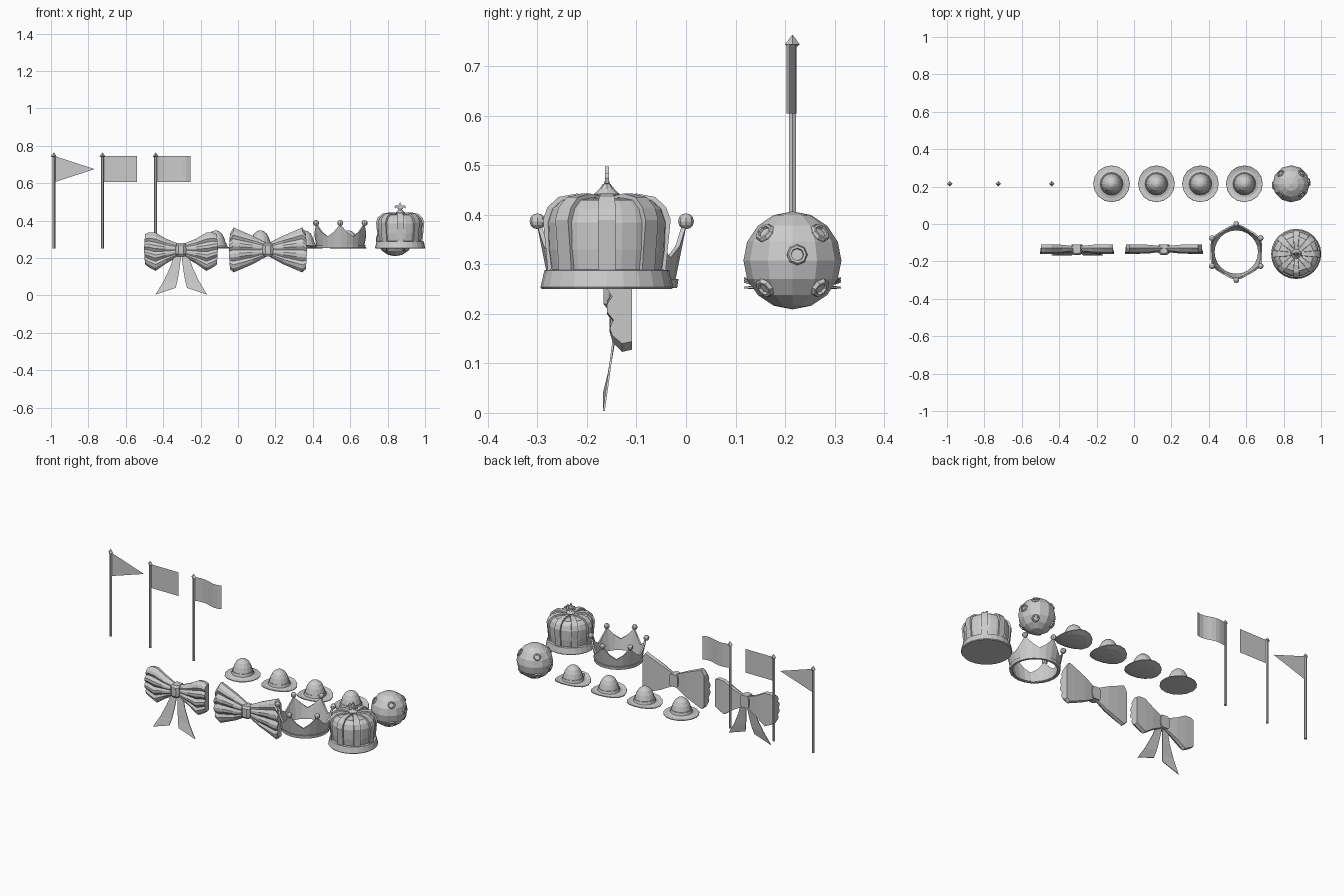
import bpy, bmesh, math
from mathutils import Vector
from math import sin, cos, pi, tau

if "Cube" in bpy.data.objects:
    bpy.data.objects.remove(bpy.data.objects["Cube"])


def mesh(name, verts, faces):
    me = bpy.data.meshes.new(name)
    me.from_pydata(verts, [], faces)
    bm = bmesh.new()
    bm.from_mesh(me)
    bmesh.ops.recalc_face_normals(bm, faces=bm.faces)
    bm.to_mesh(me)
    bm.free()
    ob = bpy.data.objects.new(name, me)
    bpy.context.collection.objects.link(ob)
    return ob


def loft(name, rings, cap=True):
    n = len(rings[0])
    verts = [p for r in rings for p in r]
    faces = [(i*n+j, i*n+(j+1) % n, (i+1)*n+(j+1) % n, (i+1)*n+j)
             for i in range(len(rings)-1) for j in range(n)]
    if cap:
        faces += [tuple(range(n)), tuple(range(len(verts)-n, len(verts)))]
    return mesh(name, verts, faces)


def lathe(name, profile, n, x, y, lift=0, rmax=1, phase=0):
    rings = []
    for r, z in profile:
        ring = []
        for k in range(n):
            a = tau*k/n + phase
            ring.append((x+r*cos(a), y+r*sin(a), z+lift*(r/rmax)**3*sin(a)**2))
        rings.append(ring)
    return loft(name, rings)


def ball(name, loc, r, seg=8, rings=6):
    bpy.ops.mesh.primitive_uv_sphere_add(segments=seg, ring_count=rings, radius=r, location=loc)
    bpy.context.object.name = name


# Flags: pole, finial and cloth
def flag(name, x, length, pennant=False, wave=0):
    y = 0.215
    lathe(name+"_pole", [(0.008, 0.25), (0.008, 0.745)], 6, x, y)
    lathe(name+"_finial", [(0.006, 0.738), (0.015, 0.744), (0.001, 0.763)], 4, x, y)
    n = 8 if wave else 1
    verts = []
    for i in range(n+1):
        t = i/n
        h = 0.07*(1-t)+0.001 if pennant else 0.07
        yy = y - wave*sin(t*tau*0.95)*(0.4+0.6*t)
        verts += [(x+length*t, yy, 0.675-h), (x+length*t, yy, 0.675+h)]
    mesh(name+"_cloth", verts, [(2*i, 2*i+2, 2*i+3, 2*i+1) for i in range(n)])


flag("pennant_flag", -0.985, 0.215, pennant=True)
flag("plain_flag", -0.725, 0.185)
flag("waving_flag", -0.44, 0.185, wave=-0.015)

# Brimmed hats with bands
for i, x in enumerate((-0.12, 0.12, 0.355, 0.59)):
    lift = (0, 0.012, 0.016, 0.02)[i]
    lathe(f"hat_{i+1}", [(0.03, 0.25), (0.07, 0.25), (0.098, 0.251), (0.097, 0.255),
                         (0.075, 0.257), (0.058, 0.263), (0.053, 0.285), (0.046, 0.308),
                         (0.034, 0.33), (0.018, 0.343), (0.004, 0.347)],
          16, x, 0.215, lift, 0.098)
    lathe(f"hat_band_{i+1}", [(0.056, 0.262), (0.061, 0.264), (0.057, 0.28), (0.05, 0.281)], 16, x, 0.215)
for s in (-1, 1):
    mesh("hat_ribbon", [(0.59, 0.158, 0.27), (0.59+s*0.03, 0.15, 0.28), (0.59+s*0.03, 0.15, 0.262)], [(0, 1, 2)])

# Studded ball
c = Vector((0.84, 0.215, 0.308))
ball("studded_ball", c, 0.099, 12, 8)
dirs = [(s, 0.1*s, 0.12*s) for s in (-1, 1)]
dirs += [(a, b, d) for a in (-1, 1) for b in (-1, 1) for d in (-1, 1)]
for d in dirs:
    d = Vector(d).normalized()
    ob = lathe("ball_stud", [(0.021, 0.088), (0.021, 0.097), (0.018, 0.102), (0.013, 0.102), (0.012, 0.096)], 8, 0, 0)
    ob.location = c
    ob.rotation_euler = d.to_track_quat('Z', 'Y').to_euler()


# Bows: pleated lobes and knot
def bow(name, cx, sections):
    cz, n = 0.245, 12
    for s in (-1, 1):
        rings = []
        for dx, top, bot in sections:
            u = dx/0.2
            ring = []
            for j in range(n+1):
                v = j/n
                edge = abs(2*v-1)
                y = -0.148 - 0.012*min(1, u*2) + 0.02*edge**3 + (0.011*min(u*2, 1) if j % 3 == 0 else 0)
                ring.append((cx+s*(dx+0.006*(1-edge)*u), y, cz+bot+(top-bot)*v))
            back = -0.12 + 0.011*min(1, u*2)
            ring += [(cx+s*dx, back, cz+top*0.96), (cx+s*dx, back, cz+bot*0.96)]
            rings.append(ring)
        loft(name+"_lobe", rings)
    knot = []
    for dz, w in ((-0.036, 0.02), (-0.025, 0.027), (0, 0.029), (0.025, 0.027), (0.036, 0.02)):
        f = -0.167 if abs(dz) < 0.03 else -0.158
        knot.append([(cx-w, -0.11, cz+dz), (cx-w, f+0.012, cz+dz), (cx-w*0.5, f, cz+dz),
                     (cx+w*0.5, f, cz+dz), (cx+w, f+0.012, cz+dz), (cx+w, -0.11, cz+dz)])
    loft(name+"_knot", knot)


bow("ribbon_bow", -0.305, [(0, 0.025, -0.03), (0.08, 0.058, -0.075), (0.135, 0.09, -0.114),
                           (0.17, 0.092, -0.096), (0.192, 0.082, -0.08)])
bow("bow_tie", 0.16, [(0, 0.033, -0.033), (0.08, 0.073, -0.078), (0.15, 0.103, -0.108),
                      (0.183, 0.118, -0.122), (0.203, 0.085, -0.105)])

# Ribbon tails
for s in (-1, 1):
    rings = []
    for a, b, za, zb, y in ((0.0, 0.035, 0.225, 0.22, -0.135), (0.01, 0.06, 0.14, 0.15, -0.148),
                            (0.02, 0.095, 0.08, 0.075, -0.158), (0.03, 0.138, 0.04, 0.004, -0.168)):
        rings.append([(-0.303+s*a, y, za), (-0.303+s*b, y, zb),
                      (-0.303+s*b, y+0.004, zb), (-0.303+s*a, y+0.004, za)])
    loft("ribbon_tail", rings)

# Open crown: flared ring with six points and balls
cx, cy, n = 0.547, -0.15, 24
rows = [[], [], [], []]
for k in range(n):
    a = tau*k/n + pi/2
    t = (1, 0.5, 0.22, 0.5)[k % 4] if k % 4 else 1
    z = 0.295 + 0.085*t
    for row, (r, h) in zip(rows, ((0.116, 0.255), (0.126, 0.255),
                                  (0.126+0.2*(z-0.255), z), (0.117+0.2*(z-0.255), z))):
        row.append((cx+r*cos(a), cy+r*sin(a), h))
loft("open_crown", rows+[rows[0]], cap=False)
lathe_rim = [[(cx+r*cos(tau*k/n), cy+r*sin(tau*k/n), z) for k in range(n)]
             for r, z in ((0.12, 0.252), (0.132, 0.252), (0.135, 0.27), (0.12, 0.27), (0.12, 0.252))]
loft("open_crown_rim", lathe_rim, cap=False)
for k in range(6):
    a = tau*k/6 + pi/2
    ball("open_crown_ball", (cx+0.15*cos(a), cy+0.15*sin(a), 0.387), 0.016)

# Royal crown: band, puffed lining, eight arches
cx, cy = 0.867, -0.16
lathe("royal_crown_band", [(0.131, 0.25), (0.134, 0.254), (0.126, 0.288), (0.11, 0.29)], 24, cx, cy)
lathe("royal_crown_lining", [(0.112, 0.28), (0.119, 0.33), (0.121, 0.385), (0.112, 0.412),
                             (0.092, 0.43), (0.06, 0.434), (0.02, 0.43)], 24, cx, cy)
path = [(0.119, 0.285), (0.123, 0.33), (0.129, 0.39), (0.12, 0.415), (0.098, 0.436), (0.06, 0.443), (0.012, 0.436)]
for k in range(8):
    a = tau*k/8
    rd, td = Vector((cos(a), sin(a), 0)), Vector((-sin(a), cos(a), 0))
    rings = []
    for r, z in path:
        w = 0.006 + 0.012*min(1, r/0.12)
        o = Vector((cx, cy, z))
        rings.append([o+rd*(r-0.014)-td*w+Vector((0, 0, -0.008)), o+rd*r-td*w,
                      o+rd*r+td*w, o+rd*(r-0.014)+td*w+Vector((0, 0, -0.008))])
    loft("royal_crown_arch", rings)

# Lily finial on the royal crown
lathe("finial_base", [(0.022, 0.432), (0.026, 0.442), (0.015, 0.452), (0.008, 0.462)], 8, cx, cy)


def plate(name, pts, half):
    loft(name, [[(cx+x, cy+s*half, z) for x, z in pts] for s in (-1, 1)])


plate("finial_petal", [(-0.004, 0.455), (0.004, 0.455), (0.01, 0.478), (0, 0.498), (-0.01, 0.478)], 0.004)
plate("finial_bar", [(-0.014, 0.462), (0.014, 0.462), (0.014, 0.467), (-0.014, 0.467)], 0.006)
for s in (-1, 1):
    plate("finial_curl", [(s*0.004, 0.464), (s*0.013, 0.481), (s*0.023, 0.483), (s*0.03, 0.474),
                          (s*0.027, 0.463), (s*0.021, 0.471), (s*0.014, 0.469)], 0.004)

:::

▸ **Work to be completed**:
Could the lines from the first entry through the line that contains "yy = y - wave*sin(t*tau*0.95)*(0.4+0.6*t)" be copied exactly, with all pictures left out?

▸ **Result of this exercise**:
import bpy, bmesh, math
from mathutils import Vector
from math import sin, cos, pi, tau

if "Cube" in bpy.data.objects:
    bpy.data.objects.remove(bpy.data.objects["Cube"])


def mesh(name, verts, faces):
    me = bpy.data.meshes.new(name)
    me.from_pydata(verts, [], faces)
    bm = bmesh.new()
    bm.from_mesh(me)
    bmesh.ops.recalc_face_normals(bm, faces=bm.faces)
    bm.to_mesh(me)
    bm.free()
    ob = bpy.data.objects.new(name, me)
    bpy.context.collection.objects.link(ob)
    return ob


def loft(name, rings, cap=True):
    n = len(rings[0])
    verts = [p for r in rings for p in r]
    faces = [(i*n+j, i*n+(j+1) % n, (i+1)*n+(j+1) % n, (i+1)*n+j)
             for i in range(len(rings)-1) for j in range(n)]
    if cap:
        faces += [tuple(range(n)), tuple(range(len(verts)-n, len(verts)))]
    return mesh(name, verts, faces)


def lathe(name, profile, n, x, y, lift=0, rmax=1, phase=0):
    rings = []
    for r, z in profile:
        ring = []
        for k in range(n):
            a = tau*k/n + phase
            ring.append((x+r*cos(a), y+r*sin(a), z+lift*(r/rmax)**3*sin(a)**2))
        rings.append(ring)
    return loft(name, rings)


def ball(name, loc, r, seg=8, rings=6):
    bpy.ops.mesh.primitive_uv_sphere_add(segments=seg, ring_count=rings, radius=r, location=loc)
    bpy.context.object.name = name


# Flags: pole, finial and cloth
def flag(name, x, length, pennant=False, wave=0):
    y = 0.215
    lathe(name+"_pole", [(0.008, 0.25), (0.008, 0.745)], 6, x, y)
    lathe(name+"_finial", [(0.006, 0.738), (0.015, 0.744), (0.001, 0.763)], 4, x, y)
    n = 8 if wave else 1
    verts = []
    for i in range(n+1):
        t = i/n
        h = 0.07*(1-t)+0.001 if pennant else 0.07
        yy = y - wave*sin(t*tau*0.95)*(0.4+0.6*t)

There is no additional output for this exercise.